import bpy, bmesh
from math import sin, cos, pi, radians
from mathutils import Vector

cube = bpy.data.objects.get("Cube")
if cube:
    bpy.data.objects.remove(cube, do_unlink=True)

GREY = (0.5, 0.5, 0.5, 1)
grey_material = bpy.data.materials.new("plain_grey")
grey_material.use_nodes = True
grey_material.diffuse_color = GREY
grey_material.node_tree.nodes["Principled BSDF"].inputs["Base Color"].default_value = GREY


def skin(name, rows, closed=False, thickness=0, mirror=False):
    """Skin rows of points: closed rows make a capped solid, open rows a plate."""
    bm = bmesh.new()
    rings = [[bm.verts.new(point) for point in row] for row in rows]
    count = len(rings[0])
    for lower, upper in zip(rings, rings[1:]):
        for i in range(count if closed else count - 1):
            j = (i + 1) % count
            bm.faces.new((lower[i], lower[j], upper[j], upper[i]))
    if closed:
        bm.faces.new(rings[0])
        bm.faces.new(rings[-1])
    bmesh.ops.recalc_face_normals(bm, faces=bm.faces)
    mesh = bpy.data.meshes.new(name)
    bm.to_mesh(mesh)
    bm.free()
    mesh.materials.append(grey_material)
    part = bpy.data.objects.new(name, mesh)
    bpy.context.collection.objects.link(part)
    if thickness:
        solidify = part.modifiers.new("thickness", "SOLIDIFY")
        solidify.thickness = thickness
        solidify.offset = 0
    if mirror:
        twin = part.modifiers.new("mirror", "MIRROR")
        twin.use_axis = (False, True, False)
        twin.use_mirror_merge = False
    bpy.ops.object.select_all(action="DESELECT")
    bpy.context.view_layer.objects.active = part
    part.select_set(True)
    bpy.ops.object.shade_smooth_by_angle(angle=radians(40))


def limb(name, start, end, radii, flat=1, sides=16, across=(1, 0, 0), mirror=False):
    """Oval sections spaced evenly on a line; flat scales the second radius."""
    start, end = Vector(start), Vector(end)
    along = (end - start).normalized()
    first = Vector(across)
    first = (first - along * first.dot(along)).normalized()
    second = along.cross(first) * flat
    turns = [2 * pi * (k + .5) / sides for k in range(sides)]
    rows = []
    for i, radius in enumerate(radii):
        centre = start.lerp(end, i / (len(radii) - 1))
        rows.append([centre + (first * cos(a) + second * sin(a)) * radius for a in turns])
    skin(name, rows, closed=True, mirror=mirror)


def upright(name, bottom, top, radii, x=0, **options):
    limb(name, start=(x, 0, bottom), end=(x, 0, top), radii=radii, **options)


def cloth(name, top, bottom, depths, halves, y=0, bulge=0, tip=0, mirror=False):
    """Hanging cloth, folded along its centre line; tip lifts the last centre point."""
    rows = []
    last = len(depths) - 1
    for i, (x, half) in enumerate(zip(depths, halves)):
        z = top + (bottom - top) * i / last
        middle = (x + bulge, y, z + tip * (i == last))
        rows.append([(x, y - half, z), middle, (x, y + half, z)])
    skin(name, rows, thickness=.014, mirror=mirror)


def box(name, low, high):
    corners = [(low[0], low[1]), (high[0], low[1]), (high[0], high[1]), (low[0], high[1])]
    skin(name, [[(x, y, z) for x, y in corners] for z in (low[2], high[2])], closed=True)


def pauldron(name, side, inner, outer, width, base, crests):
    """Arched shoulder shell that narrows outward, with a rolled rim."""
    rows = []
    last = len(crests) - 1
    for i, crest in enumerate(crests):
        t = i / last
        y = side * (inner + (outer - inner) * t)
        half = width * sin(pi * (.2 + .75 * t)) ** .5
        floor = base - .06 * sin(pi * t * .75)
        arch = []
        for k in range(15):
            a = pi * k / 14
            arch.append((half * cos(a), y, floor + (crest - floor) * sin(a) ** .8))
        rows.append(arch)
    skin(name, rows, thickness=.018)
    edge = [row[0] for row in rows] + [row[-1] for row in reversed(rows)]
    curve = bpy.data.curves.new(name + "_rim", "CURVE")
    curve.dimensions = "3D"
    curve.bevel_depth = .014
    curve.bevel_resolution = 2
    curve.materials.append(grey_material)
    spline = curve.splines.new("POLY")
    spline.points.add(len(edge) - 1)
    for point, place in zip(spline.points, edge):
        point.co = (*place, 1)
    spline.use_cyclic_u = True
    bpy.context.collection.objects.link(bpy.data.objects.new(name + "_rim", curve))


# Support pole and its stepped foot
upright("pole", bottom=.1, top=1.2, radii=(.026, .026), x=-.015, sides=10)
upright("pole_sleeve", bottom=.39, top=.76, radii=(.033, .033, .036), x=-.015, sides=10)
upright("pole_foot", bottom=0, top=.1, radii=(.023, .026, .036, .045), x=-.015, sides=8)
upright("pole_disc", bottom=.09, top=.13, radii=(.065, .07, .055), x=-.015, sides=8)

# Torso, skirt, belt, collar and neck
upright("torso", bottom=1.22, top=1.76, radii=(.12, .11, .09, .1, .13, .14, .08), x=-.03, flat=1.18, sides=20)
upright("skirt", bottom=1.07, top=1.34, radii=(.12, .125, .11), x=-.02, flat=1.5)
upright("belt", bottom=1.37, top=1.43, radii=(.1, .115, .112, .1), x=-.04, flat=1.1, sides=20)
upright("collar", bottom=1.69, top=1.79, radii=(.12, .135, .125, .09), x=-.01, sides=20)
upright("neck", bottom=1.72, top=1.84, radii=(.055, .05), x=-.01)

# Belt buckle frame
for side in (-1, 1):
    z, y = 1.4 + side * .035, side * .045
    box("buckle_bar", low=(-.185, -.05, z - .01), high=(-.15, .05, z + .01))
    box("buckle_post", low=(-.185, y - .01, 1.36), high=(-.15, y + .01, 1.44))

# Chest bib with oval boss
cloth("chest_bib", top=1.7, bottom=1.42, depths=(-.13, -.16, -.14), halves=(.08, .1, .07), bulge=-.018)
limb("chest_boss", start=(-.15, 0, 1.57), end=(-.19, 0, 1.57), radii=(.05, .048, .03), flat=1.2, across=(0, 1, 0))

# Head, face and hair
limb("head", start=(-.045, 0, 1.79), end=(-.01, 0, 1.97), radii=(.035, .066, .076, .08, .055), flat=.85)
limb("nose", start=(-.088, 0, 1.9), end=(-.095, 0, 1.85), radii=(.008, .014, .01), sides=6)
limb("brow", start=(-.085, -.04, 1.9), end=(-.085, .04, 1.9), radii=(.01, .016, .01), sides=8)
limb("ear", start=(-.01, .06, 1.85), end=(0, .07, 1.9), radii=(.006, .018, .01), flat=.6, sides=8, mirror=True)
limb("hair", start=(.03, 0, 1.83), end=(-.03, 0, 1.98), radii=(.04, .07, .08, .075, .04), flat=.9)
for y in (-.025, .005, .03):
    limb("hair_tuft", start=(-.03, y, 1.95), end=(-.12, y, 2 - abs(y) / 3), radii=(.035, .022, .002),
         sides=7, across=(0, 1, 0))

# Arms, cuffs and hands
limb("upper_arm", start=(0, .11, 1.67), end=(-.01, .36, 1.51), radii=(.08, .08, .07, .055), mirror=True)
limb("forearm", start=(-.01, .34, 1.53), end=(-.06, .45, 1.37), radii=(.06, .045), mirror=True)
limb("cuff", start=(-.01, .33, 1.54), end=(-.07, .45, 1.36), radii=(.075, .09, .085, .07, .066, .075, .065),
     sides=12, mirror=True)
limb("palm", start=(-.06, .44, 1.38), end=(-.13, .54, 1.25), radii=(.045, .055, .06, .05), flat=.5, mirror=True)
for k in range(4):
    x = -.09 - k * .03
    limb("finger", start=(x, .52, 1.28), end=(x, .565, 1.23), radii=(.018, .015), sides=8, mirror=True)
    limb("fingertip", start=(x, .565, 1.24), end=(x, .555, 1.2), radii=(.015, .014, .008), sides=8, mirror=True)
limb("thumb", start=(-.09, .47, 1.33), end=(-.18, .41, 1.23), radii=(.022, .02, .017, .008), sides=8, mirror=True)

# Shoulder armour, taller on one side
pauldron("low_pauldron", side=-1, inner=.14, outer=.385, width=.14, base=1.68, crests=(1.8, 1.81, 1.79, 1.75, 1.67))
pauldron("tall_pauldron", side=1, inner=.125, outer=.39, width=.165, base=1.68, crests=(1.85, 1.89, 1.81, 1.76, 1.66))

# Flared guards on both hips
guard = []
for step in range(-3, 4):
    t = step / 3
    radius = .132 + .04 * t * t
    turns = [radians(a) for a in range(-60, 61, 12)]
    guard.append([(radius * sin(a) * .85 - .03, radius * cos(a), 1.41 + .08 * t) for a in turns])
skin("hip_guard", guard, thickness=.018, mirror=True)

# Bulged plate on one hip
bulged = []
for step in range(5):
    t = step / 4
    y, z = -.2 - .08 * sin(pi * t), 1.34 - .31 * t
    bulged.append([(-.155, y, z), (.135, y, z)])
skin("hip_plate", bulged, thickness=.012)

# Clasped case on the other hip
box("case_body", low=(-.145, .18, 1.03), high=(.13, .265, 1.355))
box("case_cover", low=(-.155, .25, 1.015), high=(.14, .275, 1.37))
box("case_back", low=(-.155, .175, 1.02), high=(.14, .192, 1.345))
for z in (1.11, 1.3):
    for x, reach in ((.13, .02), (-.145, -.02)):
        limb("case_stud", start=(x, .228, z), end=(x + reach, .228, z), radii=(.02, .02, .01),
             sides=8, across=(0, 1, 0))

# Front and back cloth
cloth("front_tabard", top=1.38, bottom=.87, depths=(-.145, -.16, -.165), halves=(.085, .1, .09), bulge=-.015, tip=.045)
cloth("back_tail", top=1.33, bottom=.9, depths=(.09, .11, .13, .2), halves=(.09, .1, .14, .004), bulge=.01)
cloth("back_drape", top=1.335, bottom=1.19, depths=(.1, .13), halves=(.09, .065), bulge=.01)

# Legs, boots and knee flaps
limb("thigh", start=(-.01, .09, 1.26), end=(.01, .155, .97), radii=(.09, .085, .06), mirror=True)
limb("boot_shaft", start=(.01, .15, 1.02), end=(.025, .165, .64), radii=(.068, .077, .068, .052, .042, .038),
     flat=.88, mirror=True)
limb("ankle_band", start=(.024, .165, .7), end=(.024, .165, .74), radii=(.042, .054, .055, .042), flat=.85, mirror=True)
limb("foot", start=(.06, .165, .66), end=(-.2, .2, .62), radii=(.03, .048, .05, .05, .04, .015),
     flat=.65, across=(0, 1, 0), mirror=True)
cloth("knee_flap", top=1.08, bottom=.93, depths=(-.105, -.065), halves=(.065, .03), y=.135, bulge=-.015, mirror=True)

☆ ☆ ☆ ☆

* **EXERCISE DIRECTIONS**: Search the records above for the string "upright". Copy every line that contains it.

* **RESPONSE**:
def upright(name, bottom, top, radii, x=0, **options):
upright("pole", bottom=.1, top=1.2, radii=(.026, .026), x=-.015, sides=10)
upright("pole_sleeve", bottom=.39, top=.76, radii=(.033, .033, .036), x=-.015, sides=10)
upright("pole_foot", bottom=0, top=.1, radii=(.023, .026, .036, .045), x=-.015, sides=8)
upright("pole_disc", bottom=.09, top=.13, radii=(.065, .07, .055), x=-.015, sides=8)
upright("torso", bottom=1.22, top=1.76, radii=(.12, .11, .09, .1, .13, .14, .08), x=-.03, flat=1.18, sides=20)
upright("skirt", bottom=1.07, top=1.34, radii=(.12, .125, .11), x=-.02, flat=1.5)
upright("belt", bottom=1.37, top=1.43, radii=(.1, .115, .112, .1), x=-.04, flat=1.1, sides=20)
upright("collar", bottom=1.69, top=1.79, radii=(.12, .135, .125, .09), x=-.01, sides=20)
upright("neck", bottom=1.72, top=1.84, radii=(.055, .05), x=-.01)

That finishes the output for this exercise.